* Dataset excerpts:
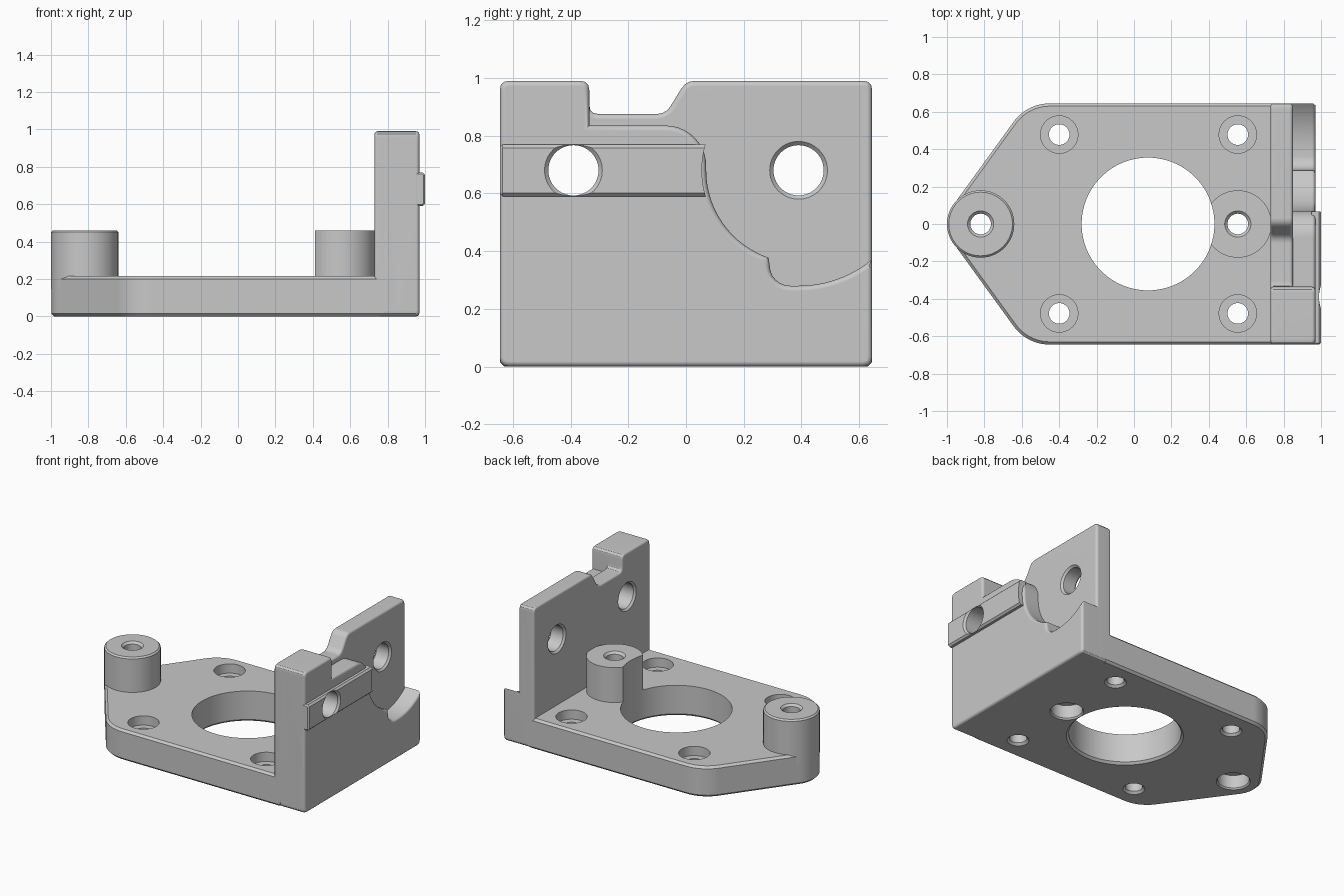
import bpy, bmesh
from math import sin, cos, pi, radians
from mathutils import Matrix, Vector

cube = bpy.data.objects.get("Cube")
if cube:
    bpy.data.objects.remove(cube, do_unlink=True)

TONE = (0.58, 0.58, 0.58, 1)
grey = bpy.data.materials.new("plain_grey")
grey.use_nodes = True
grey.diffuse_color = TONE
grey.node_tree.nodes["Principled BSDF"].inputs["Base Color"].default_value = TONE


def arc(cx, cy, r, start, end, n):
    return [(cx + r * cos(radians(start + (end - start) * i / n)),
             cy + r * sin(radians(start + (end - start) * i / n))) for i in range(n + 1)]


def rounded(points, r):
    """Round every corner of a polygon by r."""
    out = []
    for i, p in enumerate(points):
        p = Vector(p)
        a = p + (Vector(points[i - 1]) - p).normalized() * r
        b = p + (Vector(points[(i + 1) % len(points)]) - p).normalized() * r
        for t in (0, 0.33, 0.67, 1):
            out.append(tuple(a * (1 - t) ** 2 + p * (2 * t * (1 - t)) + b * t * t))
    return out


def finish(name, bm):
    bmesh.ops.recalc_face_normals(bm, faces=bm.faces)
    mesh = bpy.data.meshes.new(name)
    bm.to_mesh(mesh)
    bm.free()
    mesh.materials.append(grey)
    obj = bpy.data.objects.new(name, mesh)
    bpy.context.collection.objects.link(obj)
    return obj


def prism(name, points, axis, lo, hi, bevel_lo=0, bevel_hi=0, segments=1):
    """Extrude a profile along an axis and bevel the rims of its end caps."""
    place = {"x": lambda a, b, t: (t, a, b),
             "y": lambda a, b, t: (a, t, b),
             "z": lambda a, b, t: (a, b, t)}[axis]
    bm = bmesh.new()
    rings = [[bm.verts.new(place(a, b, t)) for a, b in points] for t in (lo, hi)]
    caps = [bm.faces.new(ring) for ring in rings]
    n = len(points)
    for i in range(n):
        j = (i + 1) % n
        bm.faces.new((rings[0][i], rings[0][j], rings[1][j], rings[1][i]))
    bmesh.ops.recalc_face_normals(bm, faces=bm.faces)
    rims = [list(cap.edges) for cap in caps]
    for rim, width in zip(rims, (bevel_lo, bevel_hi)):
        if width:
            bmesh.ops.bevel(bm, geom=rim, offset=width, segments=segments,
                            profile=0.5, affect="EDGES", clamp_overlap=False)
    return finish(name, bm)


def lathe(name, profile, origin, along_x=False, n=64):
    """Turn (radius, height) steps about z, or about x."""
    turn = Matrix.Rotation(pi / 2, 4, "Y") if along_x else Matrix()
    m = Matrix.Translation(origin) @ turn
    bm = bmesh.new()
    rings = [[bm.verts.new(m @ Vector((r * cos(2 * pi * k / n), r * sin(2 * pi * k / n), h)))
              for k in range(n)] for r, h in profile]
    bm.faces.new(rings[0])
    bm.faces.new(rings[-1])
    for low, high in zip(rings, rings[1:]):
        for k in range(n):
            j = (k + 1) % n
            bm.faces.new((low[k], low[j], high[j], high[k]))
    return finish(name, bm)


def cut(targets, cutter):
    for target in targets:
        mod = target.modifiers.new("cut", "BOOLEAN")
        mod.operation = "DIFFERENCE"
        mod.solver = "EXACT"
        mod.object = cutter
        bpy.context.view_layer.objects.active = target
        bpy.ops.object.modifier_apply(modifier=mod.name)
    bpy.data.objects.remove(cutter, do_unlink=True)


# Base plate with a tapered, rounded nose
W = 0.645
upper = arc(-0.45, 0.405, 0.24, 90, 142, 10)
nose = arc(-0.82, 0, 0.178, 142, 218, 16)
lower = [(x, -y) for x, y in reversed(upper)]
outline = [(0.78, -W), (0.78, W)] + upper + nose + lower
base = prism("base_plate", outline, "z", 0, 0.215, 0.015, 0.015)

# Inner wall: full silhouette, half thickness
silhouette = [(-W, 0), (W, 0), (W, 0.99), (0, 0.99), (-0.07, 0.875),
              (-0.335, 0.875), (-0.335, 0.99), (-W, 0.99)]
inner_wall = prism("inner_wall", rounded(silhouette, 0.032), "x", 0.73, 0.85, 0.015, 0.018, 3)

# Outer wall: stepped by a circular recess around the second hole
HY, HZ = 0.39, 0.68
recess = (arc(HY, HZ, 0.4, 309.6, 270, 12) + arc(0.36, 0.35, 0.07, 270, 180, 6)
          + arc(HY, HZ, 0.32, 251, 180, 18) + arc(-0.07, 0.695, 0.14, 0, 90, 10))
post = rounded([(-0.335, 0.7), (-0.335, 0.99), (-W, 0.99), (-W, 0), (W, 0), (W, 0.3)], 0.032)
outer_points = recess + [(-0.335, 0.835)] + post[4:20]
outer_wall = prism("outer_wall", outer_points, "x", 0.82, 0.97, 0, 0.018, 3)

# Guide rail on the outer face, ending at the recess
rail = prism("guide_rail", [(0.95, 0.59), (0.988, 0.59), (1, 0.602), (1, 0.758),
                            (0.988, 0.77), (0.95, 0.77)], "y", -W + 0.001, 0.15, 0.008)
cut([rail], lathe("rail_end_cut", [(0.335, 0.9), (0.335, 1.1)], (0, HY, HZ), True))

# Bosses
nose_boss = lathe("nose_boss", [(0.18, 0.15), (0.18, 0.45), (0.17, 0.46)], (-0.82, 0, 0))
inner_boss = lathe("inner_boss", [(0.18, 0.15), (0.18, 0.46)], (0.555, 0, 0))

# Large central opening, which also bites into the inner boss
cut([base, inner_boss], lathe("central_bore", [(0.38, -0.01), (0.355, 0.015), (0.355, 0.8)],
                              (0.075, 0, 0), n=96))

# Counterbored corner screw holes
for x in (-0.4, 0.555):
    for y in (-0.478, 0.478):
        cut([base], lathe("screw_hole", [(0.08, -0.01), (0.055, 0.015), (0.055, 0.15),
                                         (0.1, 0.15), (0.1, 0.3)], (x, y, 0)))

# Boss holes, recessed from below and chamfered on top
for x, boss in ((-0.82, nose_boss), (0.555, inner_boss)):
    cut([base, boss], lathe("boss_hole", [(0.115, -0.01), (0.1, 0.01), (0.1, 0.1), (0.055, 0.1),
                                          (0.055, 0.445), (0.075, 0.465)], (x, 0, 0)))

# Chamfered wall holes
for y, face, walls in ((-HY, 1.0, [inner_wall, outer_wall, rail]), (HY, 0.85, [inner_wall])):
    cut(walls, lathe("wall_hole", [(0.11, 0.72), (0.087, 0.743), (0.087, face - 0.013),
                                   (0.11, face + 0.01)], (0, y, HZ), True))

# Smooth shading with crisp edges
parts = [base, inner_wall, outer_wall, rail, nose_boss, inner_boss]
bpy.ops.object.select_all(action="DESELECT")
for part in parts:
    part.select_set(True)
bpy.context.view_layer.objects.active = base
bpy.ops.object.shade_smooth_by_angle(angle=radians(32))
for part in parts:
    weighted = part.modifiers.new("even_normals", "WEIGHTED_NORMAL")
    weighted.keep_sharp = True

* Task prompt: A single number is asked for: how many lines in the entries above hold the string "name".

* Result of the exercise: 8